- Halloween effect (HAL and HAL_others): also known as “Sell in May and go away” is a market-timing strategy based on the hypothesis that stocks perform better between Nov. 1st (Halloween) and Apr. 30th, than from May to October.
- Turn of the Month effect (TOM): Lakonishok and Smidt (1987) noted that the S&P performance in the 4 days around the end of the month was 0.473%, which is 7.7 times bigger than the average of returns over a period of 4 days of S&P. This is one of the strongest calendar anomalies known.
- Within the Month (WTM): A behavior of a financial instrument is also studied ‘within the month’, by splitting of the month in multiple parts and measuring the returns in each one. A possible explanation of this anomaly (and not only) is the irregularity of capital inflows in a market which affect asset returns.
- Holiday’s effect (HOL): Interesting periods to be studied are the days that precede and follow public holidays, such as Christmas and New Year. In fact, days preceding holidays are generally associated to a positive mood, which cause a greater propension to risk. Instead, the days following holidays are generally associated to a negative mood and so more aversion to take risks. This is one of the most robust market anomalies that I know.
- Day of the Week effect (TDW, TDW_ovn and TDW_multi): The discretion of whether buy or sell an instrument will be purely given by the day of the week (Monday = 1, Sunday = 7).
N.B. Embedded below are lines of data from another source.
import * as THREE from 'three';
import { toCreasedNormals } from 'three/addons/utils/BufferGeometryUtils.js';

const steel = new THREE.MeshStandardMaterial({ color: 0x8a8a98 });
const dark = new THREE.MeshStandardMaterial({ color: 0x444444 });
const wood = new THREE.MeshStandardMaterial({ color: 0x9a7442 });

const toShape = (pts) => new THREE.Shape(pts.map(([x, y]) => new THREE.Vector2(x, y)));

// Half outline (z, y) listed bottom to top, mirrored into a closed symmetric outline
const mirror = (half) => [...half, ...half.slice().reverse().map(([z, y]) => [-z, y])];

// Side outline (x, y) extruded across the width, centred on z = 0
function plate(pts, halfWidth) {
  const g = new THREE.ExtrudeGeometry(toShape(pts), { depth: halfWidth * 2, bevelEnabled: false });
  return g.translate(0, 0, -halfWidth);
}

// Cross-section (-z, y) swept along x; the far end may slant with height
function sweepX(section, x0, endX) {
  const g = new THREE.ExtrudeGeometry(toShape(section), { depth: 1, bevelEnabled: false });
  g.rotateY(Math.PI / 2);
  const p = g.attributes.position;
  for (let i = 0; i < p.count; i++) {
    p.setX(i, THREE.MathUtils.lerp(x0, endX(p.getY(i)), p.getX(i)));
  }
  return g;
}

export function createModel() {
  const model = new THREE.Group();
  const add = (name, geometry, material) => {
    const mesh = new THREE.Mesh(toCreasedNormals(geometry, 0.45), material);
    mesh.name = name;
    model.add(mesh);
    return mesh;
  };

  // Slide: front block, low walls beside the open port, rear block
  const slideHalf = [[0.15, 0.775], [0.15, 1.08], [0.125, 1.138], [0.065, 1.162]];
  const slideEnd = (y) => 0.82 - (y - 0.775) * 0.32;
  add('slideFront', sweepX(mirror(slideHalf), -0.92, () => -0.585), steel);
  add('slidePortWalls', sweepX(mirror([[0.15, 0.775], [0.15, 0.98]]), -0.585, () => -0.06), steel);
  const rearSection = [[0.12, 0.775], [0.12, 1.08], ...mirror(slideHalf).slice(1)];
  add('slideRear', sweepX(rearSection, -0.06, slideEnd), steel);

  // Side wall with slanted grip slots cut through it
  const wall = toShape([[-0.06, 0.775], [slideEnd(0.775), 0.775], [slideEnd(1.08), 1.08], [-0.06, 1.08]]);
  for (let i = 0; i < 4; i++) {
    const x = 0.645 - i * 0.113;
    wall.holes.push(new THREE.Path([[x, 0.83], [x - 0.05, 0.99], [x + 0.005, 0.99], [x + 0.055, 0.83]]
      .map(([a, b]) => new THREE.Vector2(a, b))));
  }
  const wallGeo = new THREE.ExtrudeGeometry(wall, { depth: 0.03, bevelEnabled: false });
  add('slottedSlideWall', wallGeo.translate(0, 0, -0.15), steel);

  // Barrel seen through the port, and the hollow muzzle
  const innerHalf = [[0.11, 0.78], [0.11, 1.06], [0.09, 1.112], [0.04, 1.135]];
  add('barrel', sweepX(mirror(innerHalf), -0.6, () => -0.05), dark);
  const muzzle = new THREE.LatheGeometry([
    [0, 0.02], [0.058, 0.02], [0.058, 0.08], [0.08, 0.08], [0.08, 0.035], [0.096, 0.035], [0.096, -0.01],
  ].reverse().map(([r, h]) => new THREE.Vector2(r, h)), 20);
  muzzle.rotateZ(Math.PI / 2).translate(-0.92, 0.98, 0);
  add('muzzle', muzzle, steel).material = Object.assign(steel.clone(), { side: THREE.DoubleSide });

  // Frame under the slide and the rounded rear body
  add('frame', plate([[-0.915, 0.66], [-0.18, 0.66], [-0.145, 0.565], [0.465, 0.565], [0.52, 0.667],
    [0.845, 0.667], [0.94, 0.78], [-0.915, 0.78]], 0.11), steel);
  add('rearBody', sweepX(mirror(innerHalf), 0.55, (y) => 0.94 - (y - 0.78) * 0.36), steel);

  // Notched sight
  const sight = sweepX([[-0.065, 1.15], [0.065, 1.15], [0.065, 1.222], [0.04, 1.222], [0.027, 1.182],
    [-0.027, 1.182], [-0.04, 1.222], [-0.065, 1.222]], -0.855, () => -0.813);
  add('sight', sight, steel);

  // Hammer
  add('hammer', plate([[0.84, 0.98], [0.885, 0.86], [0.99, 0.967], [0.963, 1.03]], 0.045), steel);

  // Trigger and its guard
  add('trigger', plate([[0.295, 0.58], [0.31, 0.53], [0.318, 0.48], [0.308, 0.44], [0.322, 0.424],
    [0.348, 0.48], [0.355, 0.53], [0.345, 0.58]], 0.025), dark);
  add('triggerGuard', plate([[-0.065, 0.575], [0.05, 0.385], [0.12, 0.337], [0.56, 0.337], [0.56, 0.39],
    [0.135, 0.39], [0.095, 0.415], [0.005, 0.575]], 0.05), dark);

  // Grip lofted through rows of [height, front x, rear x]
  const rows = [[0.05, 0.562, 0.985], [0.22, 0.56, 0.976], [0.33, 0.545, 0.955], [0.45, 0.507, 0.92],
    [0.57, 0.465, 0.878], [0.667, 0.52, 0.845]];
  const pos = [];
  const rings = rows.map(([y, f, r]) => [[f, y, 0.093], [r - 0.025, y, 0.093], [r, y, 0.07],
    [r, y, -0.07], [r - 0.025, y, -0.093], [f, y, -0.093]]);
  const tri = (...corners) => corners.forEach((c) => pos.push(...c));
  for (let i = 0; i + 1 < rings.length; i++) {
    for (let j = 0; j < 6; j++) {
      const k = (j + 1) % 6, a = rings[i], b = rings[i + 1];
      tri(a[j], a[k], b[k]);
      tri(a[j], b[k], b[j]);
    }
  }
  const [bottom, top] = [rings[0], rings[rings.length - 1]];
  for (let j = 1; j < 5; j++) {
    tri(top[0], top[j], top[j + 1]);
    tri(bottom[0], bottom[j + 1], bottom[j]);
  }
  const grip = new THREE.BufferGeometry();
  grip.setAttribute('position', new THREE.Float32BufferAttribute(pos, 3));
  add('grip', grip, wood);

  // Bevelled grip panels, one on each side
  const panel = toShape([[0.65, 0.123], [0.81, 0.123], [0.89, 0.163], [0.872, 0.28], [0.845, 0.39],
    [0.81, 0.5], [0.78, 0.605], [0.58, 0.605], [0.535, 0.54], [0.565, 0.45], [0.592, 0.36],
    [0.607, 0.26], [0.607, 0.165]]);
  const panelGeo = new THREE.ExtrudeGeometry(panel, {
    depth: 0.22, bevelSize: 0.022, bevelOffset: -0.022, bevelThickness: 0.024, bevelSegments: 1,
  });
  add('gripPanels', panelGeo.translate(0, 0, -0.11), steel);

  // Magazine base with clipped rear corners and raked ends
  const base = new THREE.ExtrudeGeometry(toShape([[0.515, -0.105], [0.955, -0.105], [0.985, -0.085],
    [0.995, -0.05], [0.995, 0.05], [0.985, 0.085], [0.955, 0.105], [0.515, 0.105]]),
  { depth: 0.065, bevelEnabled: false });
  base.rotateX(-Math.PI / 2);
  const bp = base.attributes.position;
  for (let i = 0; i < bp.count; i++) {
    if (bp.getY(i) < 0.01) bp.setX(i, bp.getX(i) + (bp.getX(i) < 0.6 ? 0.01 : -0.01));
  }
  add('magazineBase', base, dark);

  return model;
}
- Month of the Year effect (MOY and MOY_multi): these strategies enters in the market at the beginning of a month (1: January, 12: December) and close the position at the end of the same month (MOY) or at the end of a following month (MOY_multi).
- Week of the Year effect (WOY): the calendar year is splitted into 52 weeks and it is analyzed the return in each week.
- Within the Year effect (WTY or Max-Min): there can be a positive period of a year that goes beyond a period of one single month. Every financial instrument can have a different timespan in which its returns are significantly positive or negative. For example, Nikkei can be strong from half of March to the end of June while Copper can be weak from the start of October to the half of December.
- January Barometer (JB): Some research argues, regarding S&P 500, that a positive January is usually associated to a positive year, instead a negative January is a predictor of a negative year.
- First Day of the Quarter effect (FDQ): these strategies enters in the market at the beginning of each quarter: the 1st of Jan, Mar, Jul, Sep and keep the position open for N days.
- Lunar Cycle effect (Moon): As moon influences natural events, it can be studied whether moon phases influence human mood and financial markets.
- Option Expiration effect (OE): The options expiration day and the preceding days are important dates for each market as option sellers and buyers strive to push the price in their favor when options expire, which often causes specific price moves.
Market anomalies can be great opportunities for investors. Most market anomalies are psychologically driven, they should influence but not dictate a trading decision.
In ForecastCycles you can scan over 1,000,000 of potential Market Anomalies, and create your own Portfolio.